THIS IS A BOOK about the world of politics in the party period of American history. In it, I am revisiting some welltrodden historiographic ground. Nineteenth-century American politics has lacked neither excellent description nor penetrating scholarly analysis. Even as political history has lost its dominant place in the study of America's past, political historians have continued to turn out important studies of individual episodes, biographies of a range of political actors, and in-depth analyses of the various eras that followed each other in the century after 1800. These studies have greatly expanded our knowledge. Some of them effectively challenged the conventional scholarly wisdom about specific details, causes, activities, relationships, and effects. Many of them also, I believe, suggest the need for some fundamental rethinking about the way that historians organize and articulate their understanding of the development of American political life since the colonial period.
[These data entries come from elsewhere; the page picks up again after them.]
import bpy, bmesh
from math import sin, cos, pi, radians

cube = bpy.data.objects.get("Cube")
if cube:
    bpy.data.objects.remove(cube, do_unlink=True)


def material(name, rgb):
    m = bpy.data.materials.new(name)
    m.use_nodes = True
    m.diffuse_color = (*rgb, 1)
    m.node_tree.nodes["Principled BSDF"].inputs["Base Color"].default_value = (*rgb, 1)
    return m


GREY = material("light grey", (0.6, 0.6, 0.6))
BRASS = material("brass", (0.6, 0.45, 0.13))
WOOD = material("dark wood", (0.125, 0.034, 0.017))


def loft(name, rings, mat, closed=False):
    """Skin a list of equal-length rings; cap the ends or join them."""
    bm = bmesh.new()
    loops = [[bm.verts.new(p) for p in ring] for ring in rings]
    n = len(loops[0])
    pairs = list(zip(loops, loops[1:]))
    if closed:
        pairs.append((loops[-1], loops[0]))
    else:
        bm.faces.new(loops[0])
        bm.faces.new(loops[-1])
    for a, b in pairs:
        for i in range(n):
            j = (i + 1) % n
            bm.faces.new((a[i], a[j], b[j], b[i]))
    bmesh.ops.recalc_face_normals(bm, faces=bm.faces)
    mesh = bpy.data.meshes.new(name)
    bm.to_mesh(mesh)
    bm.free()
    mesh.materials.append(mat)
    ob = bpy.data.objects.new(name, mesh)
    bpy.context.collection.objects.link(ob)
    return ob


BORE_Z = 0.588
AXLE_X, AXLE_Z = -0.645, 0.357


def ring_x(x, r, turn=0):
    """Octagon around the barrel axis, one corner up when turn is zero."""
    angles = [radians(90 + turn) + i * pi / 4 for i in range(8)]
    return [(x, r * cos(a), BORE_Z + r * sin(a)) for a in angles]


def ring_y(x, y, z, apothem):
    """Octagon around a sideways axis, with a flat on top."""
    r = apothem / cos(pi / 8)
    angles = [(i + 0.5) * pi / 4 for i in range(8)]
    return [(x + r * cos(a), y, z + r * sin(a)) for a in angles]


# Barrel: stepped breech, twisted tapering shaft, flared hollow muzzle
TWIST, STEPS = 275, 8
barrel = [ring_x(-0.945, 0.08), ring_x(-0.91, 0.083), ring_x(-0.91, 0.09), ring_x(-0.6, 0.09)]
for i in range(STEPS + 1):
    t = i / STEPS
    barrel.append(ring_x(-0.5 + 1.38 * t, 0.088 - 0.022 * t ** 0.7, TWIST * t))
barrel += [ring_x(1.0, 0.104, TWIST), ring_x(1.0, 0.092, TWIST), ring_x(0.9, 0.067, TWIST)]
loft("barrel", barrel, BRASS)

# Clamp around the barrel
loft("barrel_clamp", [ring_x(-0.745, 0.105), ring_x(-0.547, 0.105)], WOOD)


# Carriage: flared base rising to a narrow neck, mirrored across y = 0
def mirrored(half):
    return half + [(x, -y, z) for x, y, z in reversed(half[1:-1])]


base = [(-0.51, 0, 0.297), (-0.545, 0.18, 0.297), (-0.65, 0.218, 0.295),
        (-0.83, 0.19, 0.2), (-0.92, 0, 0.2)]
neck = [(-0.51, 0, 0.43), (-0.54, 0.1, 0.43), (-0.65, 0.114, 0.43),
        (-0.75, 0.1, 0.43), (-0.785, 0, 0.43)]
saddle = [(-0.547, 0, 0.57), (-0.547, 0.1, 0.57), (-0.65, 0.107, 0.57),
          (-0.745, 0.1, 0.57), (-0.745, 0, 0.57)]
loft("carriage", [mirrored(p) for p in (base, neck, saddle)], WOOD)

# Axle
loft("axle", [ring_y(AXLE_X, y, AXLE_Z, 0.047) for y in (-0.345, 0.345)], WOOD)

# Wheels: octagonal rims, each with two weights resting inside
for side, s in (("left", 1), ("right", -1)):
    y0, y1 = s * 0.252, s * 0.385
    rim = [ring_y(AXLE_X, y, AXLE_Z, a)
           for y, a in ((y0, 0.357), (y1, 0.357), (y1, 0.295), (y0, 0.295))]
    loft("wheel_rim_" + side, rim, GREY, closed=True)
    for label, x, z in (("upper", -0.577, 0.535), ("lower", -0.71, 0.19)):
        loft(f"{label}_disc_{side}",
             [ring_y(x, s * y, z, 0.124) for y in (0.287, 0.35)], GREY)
But despite the good work available on the many parts that, together, make up our political world, both between 1800 and 1900, and more generally as well, that fundamental rethinking has been, at best, episodic. An integrated, descriptive analysis that incorporates recent insights and approaches to the study of past politics and that offers, as well, a needed, somewhat revised organizing scheme from that usually accepted, has not yet appeared`at least in a form that I find satisfactory. This book is my attempt to fill that gap: to elaborate and synthesize a generation's research, including my own, and to present a description and an interpretation of a particular, half-century- long moment in American political life, a moment unlike any other before it or any that has existed since it passed from the scene in the 1890s.
The idea for this study grew out of collaborative work that Lee Benson and I engaged in over the course of some years, generously